A Series of Unfortunate Mistakes: Medical Errors and How to Reduce Them Part IV: Solutions

Alas, at the end of the tunnel, there is light! After exploring the potentially catastrophic effects of medical errors – due to simple mistakes or complicated, historically engrained hierarchy – the past three articles in this series are certainly grim. However, this final piece of the series will focus upon something more uplifting: solutions.


Minimizing Medication Errors:

  • Bar coding medication scanning systems: These allow for nurses to verify correct medication, patient, rout, dose, and time.[1]
  • Know the medications being administered and their adverse reactions: A nurse who tells each patient what they are receiving and why will help build trust and better recognize when something goes wrong.[2]
  • Adopt computerized physician order entry: This technology allows physicians to enter orders for a patient, while the database checks for appropriateness of the medication and dosage against the patient’s information.[3] It then alerts a physician before ordering the medication if, say, he clearly typed a decimal in the wrong place.[4] This system eliminates the need to decipher handwriting and lessens the fear that a physician could make a simple, but potentially deadly, typo.
  • Consult others to double-check: Having a second nurse verify that the patient, drug, dosage, and route are correct prevents up to 95% of all nursing errors.[5]
  • Avoid Interruptions: When interrupted, nurses and physicians can lose focus and forget where they were in the ordering or drug administration process. Some hospitals have created visual reminders – such as vests, red tape, and signs – on nurses and carts so that nurses’ distractions are limited.[6]
  • Differentiate similarly named drugs: To reducing confusion, labels can use tall-man lettering (such as DOPamine and DOBUTamine) or drugs – and even dosages – can be packaged distinctly.[7]


Easing Communication:
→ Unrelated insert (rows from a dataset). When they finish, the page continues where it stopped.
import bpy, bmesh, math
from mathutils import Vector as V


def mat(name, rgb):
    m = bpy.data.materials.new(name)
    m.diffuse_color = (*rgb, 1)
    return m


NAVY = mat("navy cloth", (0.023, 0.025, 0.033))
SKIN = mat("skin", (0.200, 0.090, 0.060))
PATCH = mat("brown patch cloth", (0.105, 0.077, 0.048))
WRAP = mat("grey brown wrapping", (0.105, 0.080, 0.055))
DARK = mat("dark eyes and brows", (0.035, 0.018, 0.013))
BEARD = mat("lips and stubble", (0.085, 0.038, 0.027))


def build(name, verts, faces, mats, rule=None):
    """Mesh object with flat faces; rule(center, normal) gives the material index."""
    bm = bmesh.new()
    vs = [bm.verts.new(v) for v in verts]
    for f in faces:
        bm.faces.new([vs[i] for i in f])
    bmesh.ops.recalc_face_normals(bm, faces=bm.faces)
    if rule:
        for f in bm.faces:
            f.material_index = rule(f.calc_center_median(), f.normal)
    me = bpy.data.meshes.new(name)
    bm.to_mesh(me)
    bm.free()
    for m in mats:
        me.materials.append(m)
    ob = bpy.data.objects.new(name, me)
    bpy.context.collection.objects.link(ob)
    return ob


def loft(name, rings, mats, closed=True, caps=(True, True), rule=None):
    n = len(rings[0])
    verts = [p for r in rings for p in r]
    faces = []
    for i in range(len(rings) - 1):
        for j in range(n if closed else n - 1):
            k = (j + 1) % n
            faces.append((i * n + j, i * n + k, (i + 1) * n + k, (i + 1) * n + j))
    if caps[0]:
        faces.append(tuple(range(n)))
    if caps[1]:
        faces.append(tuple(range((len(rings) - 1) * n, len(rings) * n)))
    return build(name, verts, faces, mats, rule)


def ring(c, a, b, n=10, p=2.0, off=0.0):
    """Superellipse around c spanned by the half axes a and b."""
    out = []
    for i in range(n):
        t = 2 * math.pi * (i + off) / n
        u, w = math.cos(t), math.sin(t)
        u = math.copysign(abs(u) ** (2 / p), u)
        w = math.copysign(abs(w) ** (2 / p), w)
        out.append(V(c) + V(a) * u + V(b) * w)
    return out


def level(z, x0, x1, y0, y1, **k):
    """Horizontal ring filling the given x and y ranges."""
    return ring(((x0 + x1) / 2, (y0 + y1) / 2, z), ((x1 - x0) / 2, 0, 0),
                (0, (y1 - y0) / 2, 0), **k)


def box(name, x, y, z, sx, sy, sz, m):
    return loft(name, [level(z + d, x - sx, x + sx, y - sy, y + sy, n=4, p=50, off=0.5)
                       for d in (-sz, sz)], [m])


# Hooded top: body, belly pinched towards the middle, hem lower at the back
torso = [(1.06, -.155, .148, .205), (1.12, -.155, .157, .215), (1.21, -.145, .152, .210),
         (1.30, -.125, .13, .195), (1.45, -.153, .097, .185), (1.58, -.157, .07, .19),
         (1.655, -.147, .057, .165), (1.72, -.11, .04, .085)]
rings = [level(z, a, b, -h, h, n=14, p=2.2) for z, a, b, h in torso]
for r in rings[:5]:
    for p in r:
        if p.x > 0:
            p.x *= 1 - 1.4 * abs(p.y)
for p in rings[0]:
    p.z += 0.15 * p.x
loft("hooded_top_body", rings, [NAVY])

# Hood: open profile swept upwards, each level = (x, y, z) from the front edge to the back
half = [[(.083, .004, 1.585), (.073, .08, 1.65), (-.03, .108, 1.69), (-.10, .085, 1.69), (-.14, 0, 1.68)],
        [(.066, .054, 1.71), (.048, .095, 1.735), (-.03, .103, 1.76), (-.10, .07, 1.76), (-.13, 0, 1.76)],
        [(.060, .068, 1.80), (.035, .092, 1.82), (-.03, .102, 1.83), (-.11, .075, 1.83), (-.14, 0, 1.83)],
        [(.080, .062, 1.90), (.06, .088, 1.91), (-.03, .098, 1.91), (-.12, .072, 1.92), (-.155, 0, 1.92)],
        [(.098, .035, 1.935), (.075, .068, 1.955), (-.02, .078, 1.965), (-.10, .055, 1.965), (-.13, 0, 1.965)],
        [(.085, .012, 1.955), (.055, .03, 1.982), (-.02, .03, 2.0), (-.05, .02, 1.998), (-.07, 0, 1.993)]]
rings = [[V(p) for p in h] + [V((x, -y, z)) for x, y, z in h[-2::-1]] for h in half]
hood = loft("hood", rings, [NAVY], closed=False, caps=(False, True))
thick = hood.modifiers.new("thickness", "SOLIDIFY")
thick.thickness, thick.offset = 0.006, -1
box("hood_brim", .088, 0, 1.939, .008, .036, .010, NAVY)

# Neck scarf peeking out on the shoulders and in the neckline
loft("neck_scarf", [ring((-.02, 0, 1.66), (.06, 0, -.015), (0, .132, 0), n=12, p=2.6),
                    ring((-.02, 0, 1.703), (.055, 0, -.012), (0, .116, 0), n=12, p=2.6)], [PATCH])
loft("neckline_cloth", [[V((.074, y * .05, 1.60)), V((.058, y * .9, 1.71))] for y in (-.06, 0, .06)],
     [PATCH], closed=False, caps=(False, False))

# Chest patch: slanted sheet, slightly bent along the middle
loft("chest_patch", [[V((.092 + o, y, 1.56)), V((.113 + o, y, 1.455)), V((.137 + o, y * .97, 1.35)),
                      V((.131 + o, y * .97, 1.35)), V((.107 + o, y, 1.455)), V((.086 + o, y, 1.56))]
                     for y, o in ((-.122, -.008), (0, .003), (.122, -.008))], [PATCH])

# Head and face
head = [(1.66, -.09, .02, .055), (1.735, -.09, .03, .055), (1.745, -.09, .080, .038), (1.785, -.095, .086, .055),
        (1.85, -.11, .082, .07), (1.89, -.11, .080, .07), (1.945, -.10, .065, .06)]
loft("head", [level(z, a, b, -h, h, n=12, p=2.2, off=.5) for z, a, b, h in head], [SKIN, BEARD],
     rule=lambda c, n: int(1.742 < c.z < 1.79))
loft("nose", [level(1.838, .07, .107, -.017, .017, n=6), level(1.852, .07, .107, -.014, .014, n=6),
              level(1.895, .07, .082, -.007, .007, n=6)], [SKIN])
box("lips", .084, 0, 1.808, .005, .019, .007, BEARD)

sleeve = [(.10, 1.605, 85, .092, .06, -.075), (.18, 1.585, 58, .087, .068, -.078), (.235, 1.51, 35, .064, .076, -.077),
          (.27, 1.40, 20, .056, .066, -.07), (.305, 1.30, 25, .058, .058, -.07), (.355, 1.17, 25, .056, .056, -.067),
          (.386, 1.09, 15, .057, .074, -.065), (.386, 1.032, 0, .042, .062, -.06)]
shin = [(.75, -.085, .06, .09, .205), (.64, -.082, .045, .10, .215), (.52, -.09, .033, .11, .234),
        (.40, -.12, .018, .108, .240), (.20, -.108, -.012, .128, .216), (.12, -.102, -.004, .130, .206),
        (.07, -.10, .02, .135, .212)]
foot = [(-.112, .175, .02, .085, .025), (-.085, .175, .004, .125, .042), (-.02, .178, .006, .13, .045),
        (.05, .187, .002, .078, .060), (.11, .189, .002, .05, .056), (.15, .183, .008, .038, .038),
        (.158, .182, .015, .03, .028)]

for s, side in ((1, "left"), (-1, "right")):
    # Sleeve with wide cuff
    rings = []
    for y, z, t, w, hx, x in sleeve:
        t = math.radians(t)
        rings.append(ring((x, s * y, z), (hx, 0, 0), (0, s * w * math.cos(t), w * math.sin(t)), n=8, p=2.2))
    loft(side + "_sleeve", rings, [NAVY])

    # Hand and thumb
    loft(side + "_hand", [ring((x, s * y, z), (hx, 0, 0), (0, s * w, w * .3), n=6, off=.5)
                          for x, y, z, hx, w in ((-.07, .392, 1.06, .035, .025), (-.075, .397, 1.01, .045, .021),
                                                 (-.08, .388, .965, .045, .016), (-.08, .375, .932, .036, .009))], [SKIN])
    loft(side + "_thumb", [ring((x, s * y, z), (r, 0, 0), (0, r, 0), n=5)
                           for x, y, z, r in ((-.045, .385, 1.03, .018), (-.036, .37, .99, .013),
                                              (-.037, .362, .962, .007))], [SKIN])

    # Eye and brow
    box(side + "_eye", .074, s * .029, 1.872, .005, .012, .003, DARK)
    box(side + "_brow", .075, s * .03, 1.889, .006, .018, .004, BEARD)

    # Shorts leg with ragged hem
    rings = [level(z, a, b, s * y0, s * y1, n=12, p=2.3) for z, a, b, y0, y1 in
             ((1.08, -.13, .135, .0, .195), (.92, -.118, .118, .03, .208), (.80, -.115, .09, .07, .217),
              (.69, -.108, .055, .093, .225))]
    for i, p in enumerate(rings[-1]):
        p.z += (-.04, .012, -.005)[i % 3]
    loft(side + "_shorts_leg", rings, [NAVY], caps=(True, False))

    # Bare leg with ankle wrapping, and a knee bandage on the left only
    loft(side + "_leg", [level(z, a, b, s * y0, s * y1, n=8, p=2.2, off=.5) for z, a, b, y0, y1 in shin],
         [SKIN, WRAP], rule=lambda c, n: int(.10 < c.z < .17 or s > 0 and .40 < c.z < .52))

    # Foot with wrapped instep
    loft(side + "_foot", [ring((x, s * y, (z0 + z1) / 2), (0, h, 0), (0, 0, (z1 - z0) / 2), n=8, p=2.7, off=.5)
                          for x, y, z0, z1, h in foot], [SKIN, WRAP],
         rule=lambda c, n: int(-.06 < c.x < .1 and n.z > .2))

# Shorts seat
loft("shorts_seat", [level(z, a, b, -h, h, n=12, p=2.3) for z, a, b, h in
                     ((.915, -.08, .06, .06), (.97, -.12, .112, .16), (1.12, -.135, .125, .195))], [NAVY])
  • Patient admittance cannot compromise quality of care: Emergency departments need to find a balance between patient satisfaction in admittance times and taking the proper time to care for patients. Thorough assessments need to be made in the ED and then communicated in detail to the department the patient is being transferred to, allowing new nurses the time to review reports before taking on the patient. 
  • Mutual respect: Physicians need to inform themselves of nurses’ scope of practice and acknowledge their contributions to patient care, and nurses need to understand the unique problem-solving process used by physicians and provide information in a timely, accurate manner.[8]
  • Nurses need to be assertive: To challenge the hierarchy, nurses need to step up and advocate for patient needs so physicians clearly understand how to take appropriate action and correct patient concerns.[9] Hospital systems need to commend and support such behavior.
  • Co-education and shadowing: In order to encourage empathy and value differences, nurses and doctors need to have some communal training and shadowing experience. If a medical resident follows a Med-Surg nurse and an ICU nurse followed an ED physician for a day, everyone can better understand differing approaches, time-saving strategies, and what questions are appropriate to ask. This allows for fewer miscommunications between departments, and within them.



Changes in medication processing and medical team communication won’t change overnight, but they can change with deliberate measures and effort. With them will come ease of mind for both medical professionals and patients, and lead to a safer future for all.